March 6, 2019 by David Gambrill, Editor-in-Chief
Wildfire may be among the most likely of major cat events to hit Canada over the next coming years. But is mitigation on anybody’s radar right now? Is the risk out of season, out of mind?
The potential for damage was huge last season. In Ontario, 1,028 wildfires burned as of last August, an 87% jump over the province’s average number of wildfires. And B.C. saw its largest wildfire season ever in 2018. More than 530 fires burned down 13,000 square kilometres of the province, beating a previous record set the year before.
And yet, by chance, because of where the fires burned last season, there were no major wildfire catastrophes. In B.C., about 25,000 residents were either evacuated or put on standby to evacuate; that’s about 40,000 fewer last year than in 2017.
Basically, Canadians – and insurers, by extension – got lucky. But as one reinsurer put it to me recently: “Luck is not a strategy.”
And so what remediation efforts have been undertaken recently to reduce the known risks associated with wildfires?
Certainly the risks have been well-publicized since a wildfire scorched Fort McMurray, Alta. in 2016. The Institute for Catastrophic Loss Reduction (ICLR) has identified a number of exposures associated with people developing communities in forested areas.
Preventing the ignition of embers that blow ahead of wildfires is key. As noted by the ICLR, this can be done in a variety of simple ways: install screening below wood decks to prevent embers from settling there; move wood piles and propane barbecues away from the residence; use non-wooden roofs (metal and asphalt shingle); and keep wood fences away from homes.
The thing is, who is coordinating these remediation efforts? Who’s responsible, ultimately, for everyone’s safety? Can we trust individual property owners to do the right thing? Are brokers asking the right questions? Are government agencies on top of it? Or do insurers have a role to play in how they price their policies?
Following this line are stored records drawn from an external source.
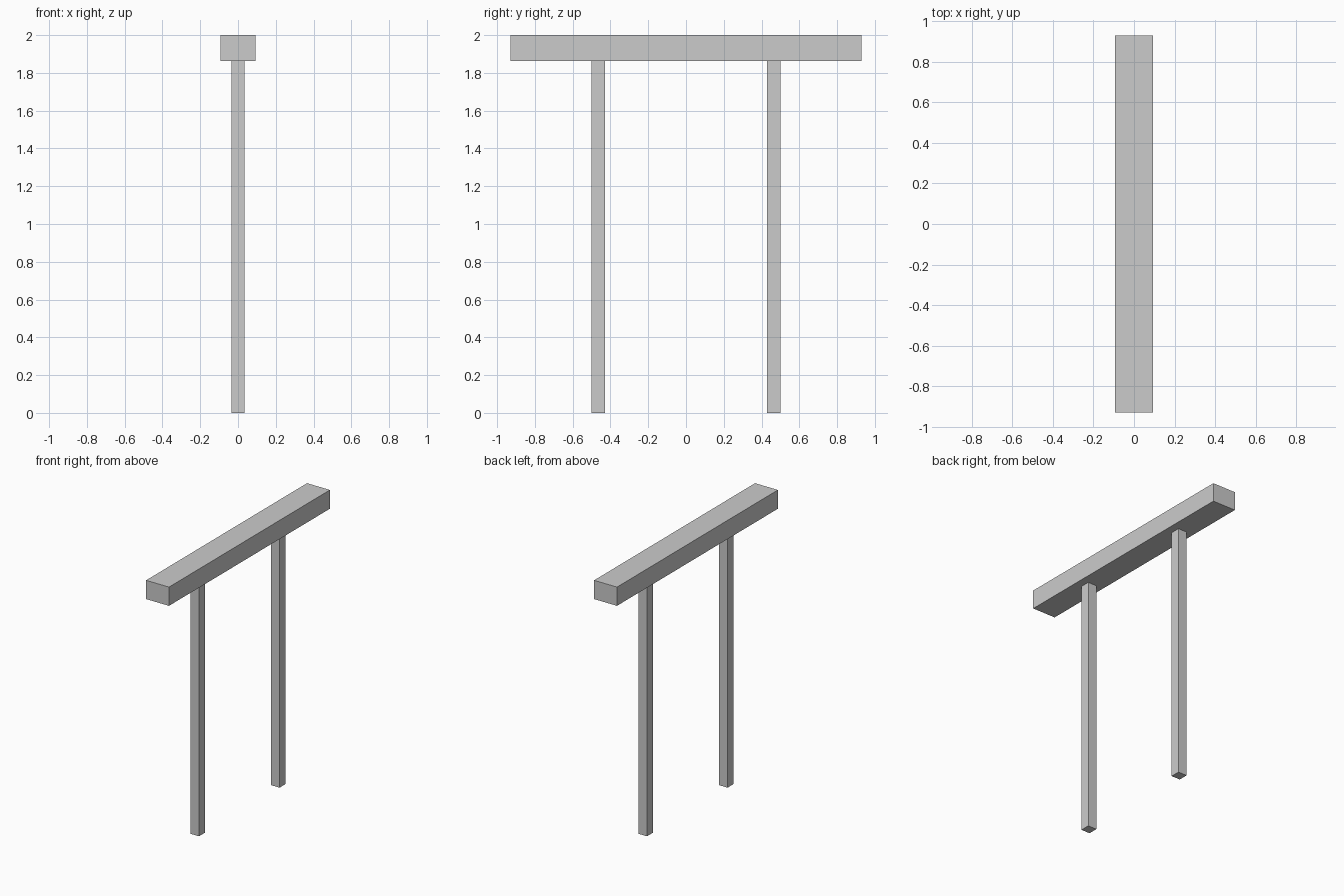
import bpy

if "Cube" in bpy.data.objects:
    bpy.data.objects.remove(bpy.data.objects["Cube"])


def box(name, size, centre):
    """Add a box with its dimensions baked into the mesh."""
    bpy.ops.mesh.primitive_cube_add(size=1, location=centre)
    obj = bpy.context.object
    obj.name = name
    obj.scale = size
    bpy.ops.object.transform_apply(location=False, rotation=False, scale=True)
    return obj


HEIGHT = 2.0
BEAM_W, BEAM_L, BEAM_H = 0.185, 1.858, 0.137
POST_W, POST_Y = 0.07, 0.465
post_h = HEIGHT - BEAM_H

# Horizontal top beam running front to back
box("top_beam", (BEAM_W, BEAM_L, BEAM_H), (0, 0, HEIGHT - BEAM_H / 2))

# Two square posts standing on the ground
for name, side in (("front_post", -1), ("back_post", 1)):
    box(name, (POST_W, POST_W, post_h), (0, side * POST_Y, post_h / 2))
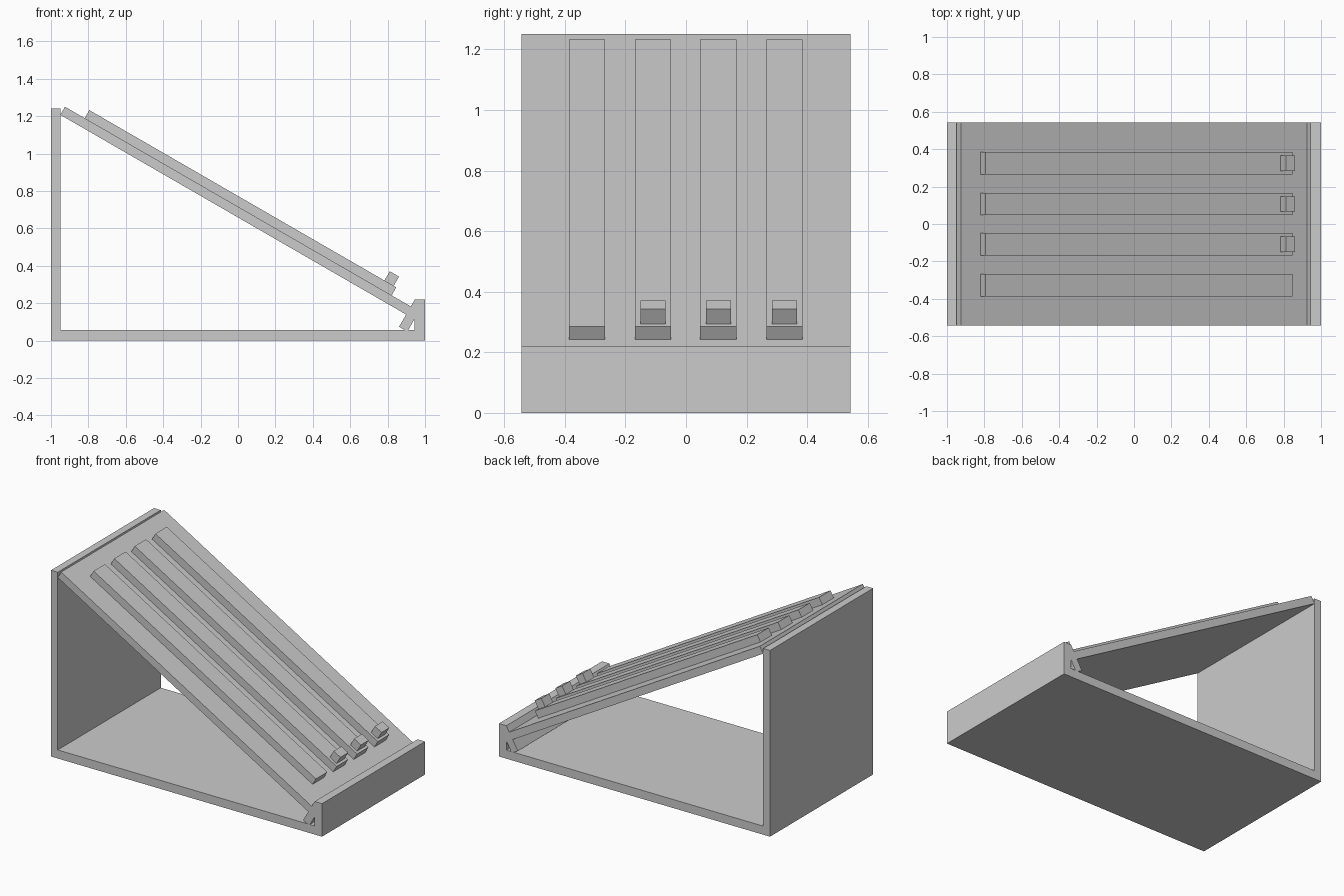
import bpy
import bmesh
from math import radians, sin, cos
from mathutils import Vector

cube = bpy.data.objects.get("Cube")
if cube:
    bpy.data.objects.remove(cube, do_unlink=True)

grey = bpy.data.materials.new("plain grey")
grey.use_nodes = True
colour = (0.6, 0.6, 0.6, 1)
grey.diffuse_color = colour
grey.node_tree.nodes["Principled BSDF"].inputs["Base Color"].default_value = colour

HALF_DEPTH = 0.543
THICK = 0.05
ANGLE = radians(30)
down = Vector((cos(ANGLE), -sin(ANGLE)))   # along the slope
out = Vector((sin(ANGLE), cos(ANGLE)))     # away from the slope


def extrude_profile(name, points, y0=-HALF_DEPTH, y1=HALF_DEPTH):
    """Extrude an x-z outline from y0 to y1."""
    bm = bmesh.new()
    face = bm.faces.new([bm.verts.new((x, y0, z)) for x, z in points])
    geom = bmesh.ops.extrude_face_region(bm, geom=[face])["geom"]
    verts = [g for g in geom if isinstance(g, bmesh.types.BMVert)]
    bmesh.ops.translate(bm, verts=verts, vec=(0, y1 - y0, 0))
    bmesh.ops.recalc_face_normals(bm, faces=bm.faces)
    mesh = bpy.data.meshes.new(name)
    bm.to_mesh(mesh)
    bm.free()
    mesh.materials.append(grey)
    obj = bpy.data.objects.new(name, mesh)
    bpy.context.collection.objects.link(obj)
    return obj


def sloped_box(name, corner, length, height, *span):
    """Box lying on the slope, from its upper lower-side corner."""
    a = Vector(corner)
    b = a + down * length
    return extrude_profile(name, [a, b, b + out * height, a + out * height], *span)


# Frame: floor, tall back wall and short lip in one outline
extrude_profile("frame", [(-1, 0), (1, 0), (1, 0.22), (0.945, 0.22), (0.945, 0.057),
                          (-0.95, 0.057), (-0.95, 1.242), (-1, 1.242)])

# Sloping board and the stop it rests against
board_top = Vector((-0.95, 1.207))
sloped_box("sloping_board", board_top, 2.155, THICK)
extrude_profile("board_stop", [(0.861, 0.074), (0.897, 0.054), (0.91, 0.056),
                               (0.948, 0.123), (0.985, 0.19), (0.945, 0.219)])

# Rails on the board, with a peg near the foot of three of them
rail_start = Vector((-0.82, 1.189))
peg_start = rail_start + out * THICK + down * 1.822
for i, y in enumerate((-0.327, -0.109, 0.107, 0.325)):
    sloped_box(f"rail_{i + 1}", rail_start, 1.895, THICK, y - 0.06, y + 0.06)
    if i:
        sloped_box(f"peg_{i + 1}", peg_start, 0.057, 0.057, y - 0.041, y + 0.041)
This needs to get sorted out soon. As the death toll in California shows (not to mention the 10, 321 structures that burned up in the Camp Fire), the stakes for insurers and their policyholders are quite high.